A company which was refused permission to reopen a gold mine in a national park is prospecting in a new glen, just outside the park boundary.
Scotgold Resources said it was "very encouraged" by the gold potential in the River Orchy area.
Exploration is taking place 5km (three miles) north west of the Cononish mine where mining rights were refused.
Although outside the Lomond National Park, the gold deposits are close to popular climbing venue Beinn Udlaidh.
Outdoors writer Chris Townsend said the area was visited frequently by hillwalkers and climbers throughout the year.
"I would imagine that exactly the same concerns would apply outside the national park as inside the park," he said.
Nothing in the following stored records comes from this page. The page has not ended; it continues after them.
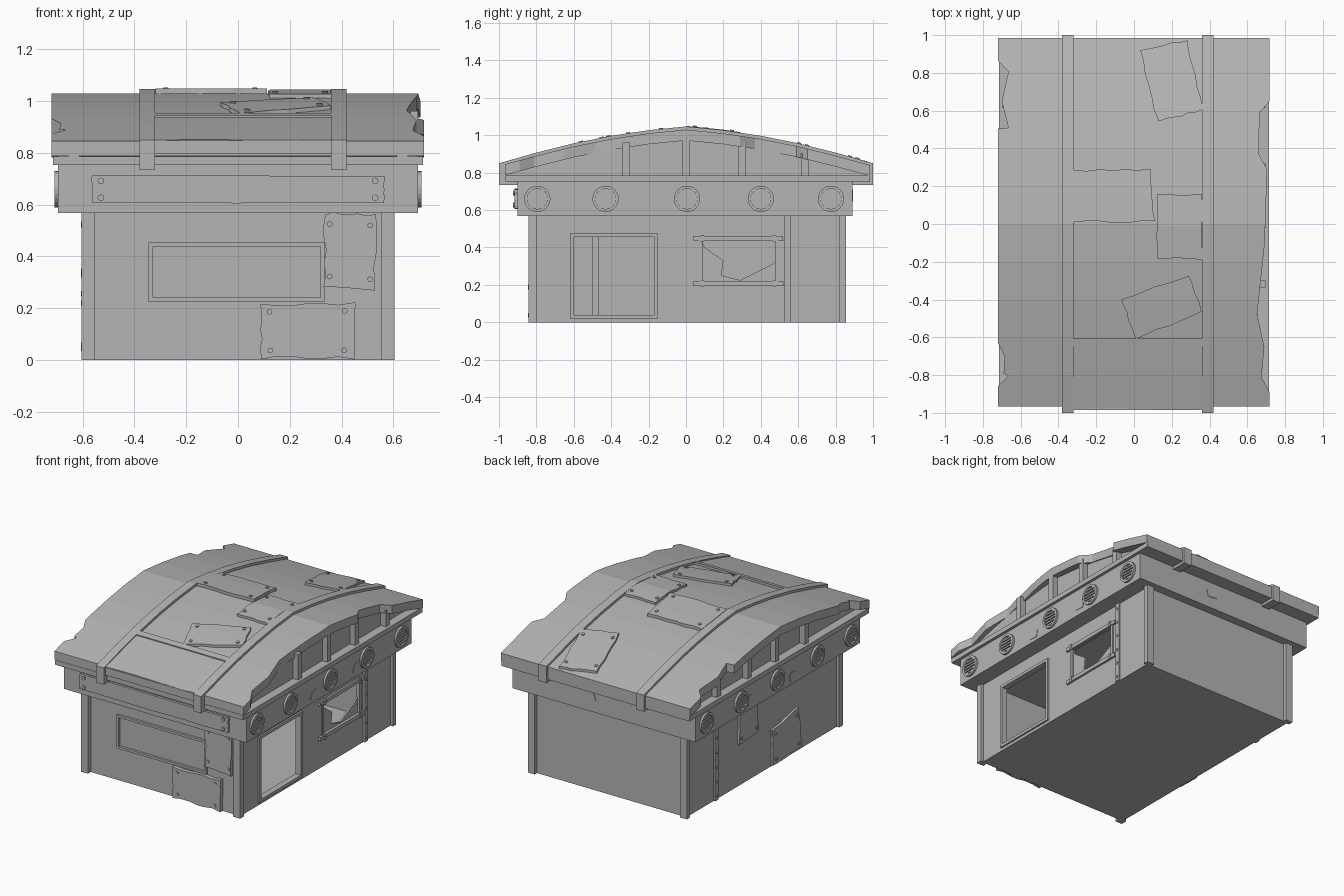
import bpy, bmesh, math, random
from mathutils import Matrix, Vector

random.seed(4)
if "Cube" in bpy.data.objects:
    bpy.data.objects.remove(bpy.data.objects["Cube"])

GREY = (0.46, 0.46, 0.46, 1)
mat = bpy.data.materials.new("weathered_grey")
mat.use_nodes = True
mat.diffuse_color = GREY
mat.node_tree.nodes["Principled BSDF"].inputs["Base Color"].default_value = GREY

# Wall planes and roof profile
WX, FY, BY, BX = 0.585, -0.81, 0.83, 0.695
ROOF = [(0, 1.03), (0.2, 1.01), (0.4, 0.98), (0.6, 0.94), (0.8, 0.89), (0.985, 0.84)]


def lerp(table, t):
    for (a, p), (b, q) in zip(table, table[1:]):
        if a <= t <= b:
            return p + (q - p) * (t - a) / (b - a)
    return table[0][1] if t < table[0][0] else table[-1][1]


def roof_z(y):
    return lerp(ROOF, abs(y))


def finish(name, bm):
    bmesh.ops.recalc_face_normals(bm, faces=bm.faces)
    mesh = bpy.data.meshes.new(name)
    bm.to_mesh(mesh)
    bm.free()
    mesh.materials.append(mat)
    ob = bpy.data.objects.new(name, mesh)
    bpy.context.scene.collection.objects.link(ob)
    return ob


def add_box(bm, x, y, z):
    size = [b - a for a, b in (x, y, z)]
    mid = [(a + b) / 2 for a, b in (x, y, z)]
    bmesh.ops.create_cube(bm, size=1, matrix=Matrix.Translation(mid) @ Matrix.Diagonal((*size, 1)))


def box(name, *spans):
    bm = bmesh.new()
    add_box(bm, *spans)
    return finish(name, bm)


# Surfaces: each maps (u, v, height above surface) to a point
def front(u, v, n): return Vector((u, FY - n, v))
def beam_front(u, v, n): return Vector((u, -0.9 - n, v))
def beam_back(u, v, n): return Vector((u, 0.89 + n, v))
def left(u, v, n): return Vector((WX + n, u, v))
def right(u, v, n): return Vector((-WX - n, u, v))
def right_inside(u, v, n): return Vector((0.03 - WX + n, u, v))
def beam_left(u, v, n): return Vector((BX + n, u, v))
def beam_right(u, v, n): return Vector((-BX - n, u, v))
def roof(u, v, n): return Vector((u, v, roof_z(v) + n))


def prism(bm, surf, pts, lo, hi):
    a = [bm.verts.new(surf(u, v, lo)) for u, v in pts]
    b = [bm.verts.new(surf(u, v, hi)) for u, v in pts]
    bm.faces.new(a)
    bm.faces.new(b)
    for i in range(len(pts)):
        j = (i + 1) % len(pts)
        bm.faces.new((a[i], a[j], b[j], b[i]))


def slab(name, surf, pts, lo, hi):
    bm = bmesh.new()
    prism(bm, surf, pts, lo, hi)
    return finish(name, bm)


def rect(u0, u1, v0, v1):
    return [(u0, v0), (u1, v0), (u1, v1), (u0, v1)]


def circle(u, v, r, n):
    return [(u + r * math.cos(math.tau * i / n), v + r * math.sin(math.tau * i / n)) for i in range(n)]


# Bolted sheet that follows its surface, with a slightly torn outline
def sheet(name, surf, quad, thick=0.016, bolts=True, rough=0.006, n=6):
    a, b, c, d = [Vector(p) for p in quad]
    def at(s, t): return a.lerp(b, s).lerp(d.lerp(c, s), t)
    bm = bmesh.new()
    top = {}
    low = {}
    for i in range(n + 1):
        for j in range(n + 1):
            p = at(i / n, j / n)
            if i in (0, n) or j in (0, n):
                p += Vector((random.uniform(-rough, rough), random.uniform(-rough, rough)))
            top[i, j] = bm.verts.new(surf(p.x, p.y, thick))
            low[i, j] = bm.verts.new(surf(p.x, p.y, -0.005))
    for i in range(n):
        for j in range(n):
            for g in (top, low):
                bm.faces.new((g[i, j], g[i + 1, j], g[i + 1, j + 1], g[i, j + 1]))
        for k in (0, n):
            bm.faces.new((top[i, k], top[i + 1, k], low[i + 1, k], low[i, k]))
            bm.faces.new((top[k, i], top[k, i + 1], low[k, i + 1], low[k, i]))
    if bolts:
        for s in (0.1, 0.9):
            for t in (0.14, 0.86):
                p = at(s, t)
                prism(bm, surf, circle(p.x, p.y, 0.011, 8), thick - 0.002, thick + 0.006)
    return finish(name, bm)


def frame(name, surf, u0, u1, v0, v1, w, hi):
    bm = bmesh.new()
    for r in ((u0, u1, v0, v0 + w), (u0, u1, v1 - w, v1), (u0, u0 + w, v0 + w, v1 - w), (u1 - w, u1, v0 + w, v1 - w)):
        prism(bm, surf, rect(*r), -0.03, hi)
    return finish(name, bm)


# Wall made of a grid with cells left open
def wall(name, surf, us, vs, holes=()):
    bm = bmesh.new()
    grid = [[bm.verts.new(surf(u, v, 0)) for v in vs] for u in us]
    for i in range(len(us) - 1):
        for j in range(len(vs) - 1):
            if (i, j) not in holes:
                bm.faces.new((grid[i][j], grid[i + 1][j], grid[i + 1][j + 1], grid[i][j + 1]))
    ob = finish(name, bm)
    normal = ob.data.polygons[0].normal
    outward = surf(0, 0, 1) - surf(0, 0, 0)
    mod = ob.modifiers.new("thickness", "SOLIDIFY")
    mod.thickness = 0.03
    mod.offset = -1 if normal.dot(outward) > 0 else 1
    return ob


# Hollow cabin
box("floor", (-WX, WX), (FY, BY), (0, 0.02))
wall("left_wall", left, [FY, -0.605, -0.165, 0.08, 0.49, BY], [0, 0.03, 0.215, 0.445, 0.46, 0.58],
     {(1, 1), (1, 2), (1, 3), (3, 2)})
wall("right_wall", right, [FY, BY], [0, 0.58])
box("front_wall", (-WX, WX), (FY, FY + 0.03), (0, 0.58))
box("back_wall", (-WX, WX), (BY - 0.03, BY), (0, 0.58))
for sx, side in ((1, "left"), (-1, "right")):
    for y0, y1, end in ((-0.842, -0.8, "front"), (0.82, 0.855, "back")):
        box(f"{end}_{side}_post", sorted((sx * 0.552, sx * 0.605)), (y0, y1), (0, 0.58))

# Door, windows and rivet strips
frame("door_frame", left, -0.62, -0.15, 0.02, 0.475, 0.02, 0.012)
frame("front_window_frame", front, -0.345, 0.335, 0.225, 0.455, 0.016, 0.016)
slab("broken_pane", left, [(0.08, 0.215), (0.49, 0.215), (0.49, 0.34), (0.46, 0.31), (0.29, 0.225),
                           (0.19, 0.25), (0.2, 0.33), (0.1, 0.4), (0.08, 0.44)], -0.02, -0.008)
for z in (0.195, 0.435):
    sheet("window_rail", left, rect(0.04, 0.52, z, z + 0.026), 0.014, rough=0.001)
for y in (0.07, 0.475):
    slab("window_stile", left, rect(y, y + 0.018, 0.22, 0.436), -0.02, 0.008)
for surf, y, top in ((left, 0.525, 0.57), (right, 0.5, 0.57), (right_inside, -0.5, 0.57)):
    bm = bmesh.new()
    prism(bm, surf, rect(y, y + 0.035, 0, top), -0.005, 0.012)
    for k in range(6):
        prism(bm, surf, circle(y + 0.017, 0.03 + k * 0.1, 0.009, 8), 0.01, 0.018)
    finish("rivet_strip", bm)

# Patches on the walls
sheet("front_upper_patch", front, [(0.335, 0.285), (0.53, 0.27), (0.53, 0.56), (0.335, 0.565)], 0.024)
sheet("front_lower_patch", front, [(0.09, 0.008), (0.445, 0.008), (0.45, 0.22), (0.085, 0.215)], 0.028)
sheet("right_upper_patch", right, [(0.07, 0.31), (0.28, 0.29), (0.27, 0.56), (0.09, 0.56)])
sheet("right_lower_patch", right, [(-0.4, 0.02), (-0.09, 0.01), (-0.08, 0.25), (-0.37, 0.3)])

# Overhanging beam with name board and dents
box("beam", (-BX, BX), (-0.9, 0.89), (0.568, 0.76))
sheet("front_board", beam_front, rect(-0.565, 0.565, 0.607, 0.712), 0.016, False, 0.003)
for x in (-0.53, 0.53):
    for z in (0.627, 0.692):
        slab("board_bolt", beam_front, circle(x, z, 0.013, 8), 0.01, 0.024)
DENT = [(-0.04, -0.03), (0.03, -0.035), (0.04, 0.01), (0.02, 0.03), (-0.02, 0.02)]
for surf, u, v in ((beam_left, -0.17, 0.625), (beam_left, 0.29, 0.64), (beam_right, -0.17, 0.625),
                   (beam_right, 0.29, 0.64), (beam_back, 0.1, 0.68)):
    slab("dent", surf, [(u + a, v + b) for a, b in DENT], -0.01, 0.003)

# Round slatted vents
for surf in (beam_left, beam_right):
    for y in (-0.795, -0.43, 0.005, 0.4, 0.775):
        bm = bmesh.new()
        outer, inner = circle(y, 0.66, 0.07, 24), circle(y, 0.66, 0.054, 24)
        rings = [[bm.verts.new(surf(u, v, h)) for u, v in pts]
                 for pts, h in ((outer, -0.01), (outer, 0.014), (inner, 0.014), (inner, 0.002))]
        for r, s in zip(rings, rings[1:]):
            for i in range(24):
                j = (i + 1) % 24
                bm.faces.new((r[i], r[j], s[j], s[i]))
        bm.faces.new(rings[-1])
        for k in range(-2, 3):
            dz = k * 0.02
            half = math.sqrt(0.054 ** 2 - dz ** 2)
            prism(bm, surf, rect(y - half, y + half, 0.654 + dz, 0.666 + dz), 0, 0.01)
        finish("vent", bm)

# Roof base, gables and gable struts
box("roof_base", (-0.715, 0.715), (-0.965, 0.985), (0.753, 0.786))
YS = sorted({s * y for y, _ in ROOF for s in (1, -1)})
YS[0] = -0.965
arch = [(y, roof_z(y) - 0.03) for y in YS]
for surf in (beam_left, beam_right):
    slab("gable", surf, [(-0.96, 0.77)] + arch + [(0.98, 0.77)], -0.08, -0.04)
    for y in (-0.32, 0.0, 0.3, 0.635):
        slab("gable_strut", surf, rect(y - 0.02, y + 0.02, 0.78, roof_z(y) - 0.03), -0.05, 0)

# Curved roof with torn side edges
TORN_L = [(-0.89, 0.718), (-0.81, 0.675), (-0.65, 0.69), (-0.48, 0.652), (-0.1, 0.692), (0.29, 0.705),
          (0.37, 0.66), (0.59, 0.665), (0.65, 0.718)]
TORN_R = [(-0.86, 0.72), (-0.805, 0.665), (-0.79, 0.69), (-0.7, 0.685), (-0.63, 0.72), (0.505, 0.72),
          (0.51, 0.665), (0.65, 0.7), (0.805, 0.665), (0.865, 0.72)]
bm = bmesh.new()
prev = None
for y in sorted(set(YS + [p[0] for p in TORN_L + TORN_R])):
    z, xl, xr = roof_z(y), lerp(TORN_L, y), -lerp(TORN_R, y)
    ring = [bm.verts.new(p) for p in ((xr, y, z), (xl, y, z), (xl, y, z - 0.058), (xr, y, z - 0.058))]
    if prev:
        for i in range(4):
            j = (i + 1) % 4
            bm.faces.new((prev[i], prev[j], ring[j], ring[i]))
    else:
        bm.faces.new(ring)
    prev = ring
bm.faces.new(prev)
finish("roof", bm)

# Roof ribs and cross bar
for x in (-0.38, 0.36):
    ends = [(-1.0, 0.735), (-1.0, 0.85)] + [(y, roof_z(y) + 0.017) for y in YS[1:-1]] + [(1.0, 0.85), (1.0, 0.735)]
    slab("roof_rib", lambda u, v, n: Vector((n, u, v)), ends, x, x + 0.06)
sheet("cross_bar", roof, rect(-0.325, 0.365, -0.645, -0.605), 0.016, False, 0)

# Sheets on the roof
sheet("eave_sheet", roof, rect(-0.325, 0.365, -0.98, -0.645), 0.009, False, 0.004)
box("eave_sheet_lip", (-0.325, 0.365), (-0.985, -0.96), (0.795, 0.848))
sheet("roof_patch_back", roof, [(0.125, 0.545), (0.365, 0.6), (0.28, 0.975), (0.03, 0.925)])
sheet("roof_patch_wide", roof, [(-0.322, 0.01), (0.11, 0.01), (0.09, 0.285), (-0.32, 0.285)], 0.02)
sheet("roof_patch_tall", roof, [(0.12, -0.18), (0.36, -0.185), (0.36, 0.155), (0.12, 0.155)])
sheet("roof_patch_front", roof, [(0.01, -0.605), (0.36, -0.465), (0.29, -0.27), (-0.065, -0.4)])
"In a sense the park boundary is artificial - it doesn't mean that the highlands outside it are any less valuable."
The Mountaineering Council of Scotland said it would also be concerned about the impact on the landscape and recreation in the area if mining took place.
Scotgold Resources managing director Chris Sangster said: "Scotgold is very encouraged by these high grade assays.
"Although exploration in the area is still at an early stage, the results continue to highlight the potential of the River Vein Prospect to host high grade, narrow vein gold and silver deposits."
Mr Sangster said the company's immediate objective was to map out more fully the distribution of gold mineralisation in the glen, near Bridge of Orchy.
Some drilling has already taken place, but Mr Sangster said the initial investigations could take a year.
"Gold mines don't just happen. Five to 10 years from the first exploration is the normal timescale," he said.
"It's a very interesting area - there's a lot of gold around. It's up to us to prove its viable."
Mr Sangster said the new area of exploration did not have the same constraints as it was outside the national park, but added the company would still take environmental concerns seriously.
Scotgold Resource's application to reopen the abandoned Cononish Mine, near Tyndrum, was turned down by the National Park Authority in August.
The national park said the potential economic benefits could not be balanced against the conservation concerns.
There was considerable local support for the mine.